The Series Seventy-Five offered impeccably tailored interiors by Fleetwood. Grey and Fawn were the two colors of which wool broadcloth and wool broadcloth and Bedford cord could be selected. Two folding full-width seats accommodated three additional passengers.
In the formal limousine, the glass partitioned chauffeur’s compartment could be ordered in Grey or Fawn leather to match the passenger compartment or black leather could be chosen. For extra special comfort and convenience, the Fleetwood Series Seventy-Five nine passenger sedan and formal limousine were the “Standard of the World” in grace and dignity.
The 1959 Cadillacs were powered by the 390 CID 16-valve OHV V8. The engine was equipped with a Carter AFB 2814S 4-bbl down-draft carburetor with equalized manifold, mechanical fuel pump, dry pack air filter, intake silencer, and automatic choke. The engine produced 325 hp @ 4,800 rpm with 583 Nm of peak torque @ 3,100 rpm. Performance was rated as 0-60 mph in 11.2 seconds, 0-100 mph in 32.8 seconds with a top speed of 119 mph. It did the ¼ mile @ 80 mph in 18.2 seconds.
The 1959 Fleetwood Series Seventy-Five was built as body on frame construction. It was built upon Cadillac’s rugged tubular center X-frame that permitted a lower body for improved appearance and stability. The front suspension used the traditional upper and lower control arms, spherical joints , and independent helical coil springs. The rear was the Cadillac four-link drive, helical coil springs, and a hypoid axle with offset differential housing to facilitate Straight-Line Drive. The 1959 Fleetwood Series Seventy-Five rode on a commanding 149.7” wheelbase.
It had the luxury length of 244.8” and was 80.2” wide. The Series Seventy-Five nine passenger sedan and formal limousine were very large front engine rear drive vehicles that held the pavement like a magnet. The extremely long wheelbase made this car ride as though it were on a cushion of air. (A big ole’ rollin’ Barco lounger) The new Cadillac chassis featured improved braking, steering, driving ease and riding comfort. Power steering and power brakes were standard. The 1959 Cadillacs were the “Standard of the World” in performance.
The iconic 1959 Cadillac was known world-wide, it was the tail fin that got the attention. Fleetwood crafted a masterpiece; the Series seventy-Five was the perfect size to compliment the fins.
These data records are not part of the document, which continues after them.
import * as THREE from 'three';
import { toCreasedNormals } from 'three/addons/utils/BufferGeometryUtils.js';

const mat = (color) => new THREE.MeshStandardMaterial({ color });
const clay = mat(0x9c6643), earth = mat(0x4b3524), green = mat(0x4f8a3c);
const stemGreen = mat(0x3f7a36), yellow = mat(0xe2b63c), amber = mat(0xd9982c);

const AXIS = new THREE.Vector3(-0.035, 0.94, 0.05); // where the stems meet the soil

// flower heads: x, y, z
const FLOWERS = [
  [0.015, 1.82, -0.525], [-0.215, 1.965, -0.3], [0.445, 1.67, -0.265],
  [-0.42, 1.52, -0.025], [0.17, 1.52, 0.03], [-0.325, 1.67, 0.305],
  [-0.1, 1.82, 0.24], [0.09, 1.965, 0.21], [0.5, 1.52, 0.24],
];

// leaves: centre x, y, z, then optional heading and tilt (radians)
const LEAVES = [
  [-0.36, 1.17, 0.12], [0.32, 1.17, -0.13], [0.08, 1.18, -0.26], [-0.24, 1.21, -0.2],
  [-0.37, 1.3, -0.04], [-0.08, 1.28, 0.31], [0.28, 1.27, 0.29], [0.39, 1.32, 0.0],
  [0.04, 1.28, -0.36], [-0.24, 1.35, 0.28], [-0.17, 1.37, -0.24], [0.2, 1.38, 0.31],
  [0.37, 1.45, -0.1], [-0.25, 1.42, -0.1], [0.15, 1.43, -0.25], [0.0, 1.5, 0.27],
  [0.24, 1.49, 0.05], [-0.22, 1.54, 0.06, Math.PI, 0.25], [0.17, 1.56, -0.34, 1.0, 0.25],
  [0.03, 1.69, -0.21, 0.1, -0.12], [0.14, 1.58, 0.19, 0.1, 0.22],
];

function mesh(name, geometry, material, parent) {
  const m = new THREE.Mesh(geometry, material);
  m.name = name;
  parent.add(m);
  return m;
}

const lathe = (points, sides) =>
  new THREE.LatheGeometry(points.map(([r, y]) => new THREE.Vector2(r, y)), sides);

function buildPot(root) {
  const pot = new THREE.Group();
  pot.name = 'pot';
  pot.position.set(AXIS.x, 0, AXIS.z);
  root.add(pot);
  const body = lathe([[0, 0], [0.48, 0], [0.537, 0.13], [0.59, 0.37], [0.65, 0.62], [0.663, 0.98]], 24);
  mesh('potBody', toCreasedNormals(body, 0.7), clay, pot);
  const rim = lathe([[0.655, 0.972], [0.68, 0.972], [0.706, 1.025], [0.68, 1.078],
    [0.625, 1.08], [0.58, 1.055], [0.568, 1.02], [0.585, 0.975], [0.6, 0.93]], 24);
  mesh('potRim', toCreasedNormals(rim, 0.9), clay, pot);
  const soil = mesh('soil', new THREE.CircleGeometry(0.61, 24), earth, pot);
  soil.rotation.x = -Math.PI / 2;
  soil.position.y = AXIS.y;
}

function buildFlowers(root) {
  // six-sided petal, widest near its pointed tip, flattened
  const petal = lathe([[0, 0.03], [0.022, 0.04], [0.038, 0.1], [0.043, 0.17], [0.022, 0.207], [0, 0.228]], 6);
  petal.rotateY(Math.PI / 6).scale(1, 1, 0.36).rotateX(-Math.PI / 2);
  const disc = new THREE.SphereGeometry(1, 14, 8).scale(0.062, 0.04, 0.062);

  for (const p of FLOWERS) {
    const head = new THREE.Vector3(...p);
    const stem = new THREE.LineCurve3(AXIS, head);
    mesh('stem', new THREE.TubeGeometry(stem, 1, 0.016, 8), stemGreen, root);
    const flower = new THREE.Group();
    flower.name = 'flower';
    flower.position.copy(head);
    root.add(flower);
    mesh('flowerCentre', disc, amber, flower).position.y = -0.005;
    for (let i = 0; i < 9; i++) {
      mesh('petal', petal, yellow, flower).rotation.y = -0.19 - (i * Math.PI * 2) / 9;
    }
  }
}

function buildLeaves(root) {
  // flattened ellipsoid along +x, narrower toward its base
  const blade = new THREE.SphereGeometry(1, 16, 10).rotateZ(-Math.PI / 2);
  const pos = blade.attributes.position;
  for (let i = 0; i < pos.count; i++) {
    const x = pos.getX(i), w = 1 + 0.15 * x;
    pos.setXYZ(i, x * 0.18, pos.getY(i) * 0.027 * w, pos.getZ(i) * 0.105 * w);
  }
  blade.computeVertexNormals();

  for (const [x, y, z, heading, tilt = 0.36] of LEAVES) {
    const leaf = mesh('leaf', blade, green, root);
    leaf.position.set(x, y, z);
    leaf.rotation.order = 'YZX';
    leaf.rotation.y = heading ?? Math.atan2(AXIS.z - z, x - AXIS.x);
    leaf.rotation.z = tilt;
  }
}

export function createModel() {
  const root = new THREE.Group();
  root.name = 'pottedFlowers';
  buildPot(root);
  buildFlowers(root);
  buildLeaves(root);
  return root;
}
In all their splendor and grandeur both the Series Seventy-Five nine passenger sedan and formal limousine were the only vehicles built in America specifically designed and built as limousines. These regal sedans were spacious and luxurious.
A Cadillac Fleetwood was eloquence on the grand Cadillac scale in the graciously special world of the brand. It maintained a poised dignity that was the hallmark of every Cadillac. Its stately demeanor garnered respect and admiration wherever it was driven; in any gathering of fine automobiles they were immediately identified. A powerful engine, silky smooth performance, and elegant coachcrafting by Fleetwood made the 1959 Series Seventy-Five nine passenger sedan and formal limousine enigmatic presentations in the continuing saga of “As the Standard of the World Turns.”
Those fabulous fins went down in automotive history. The iconic 1959 Cadillac earned world fame for its fabulous fins. Ether one liked them or they didn’t. There were more likes than the hates. The 1959 Cadillac was the “Standard of the World” in drama…..
Special thanks to Bob Adams at Classic Auto Brokers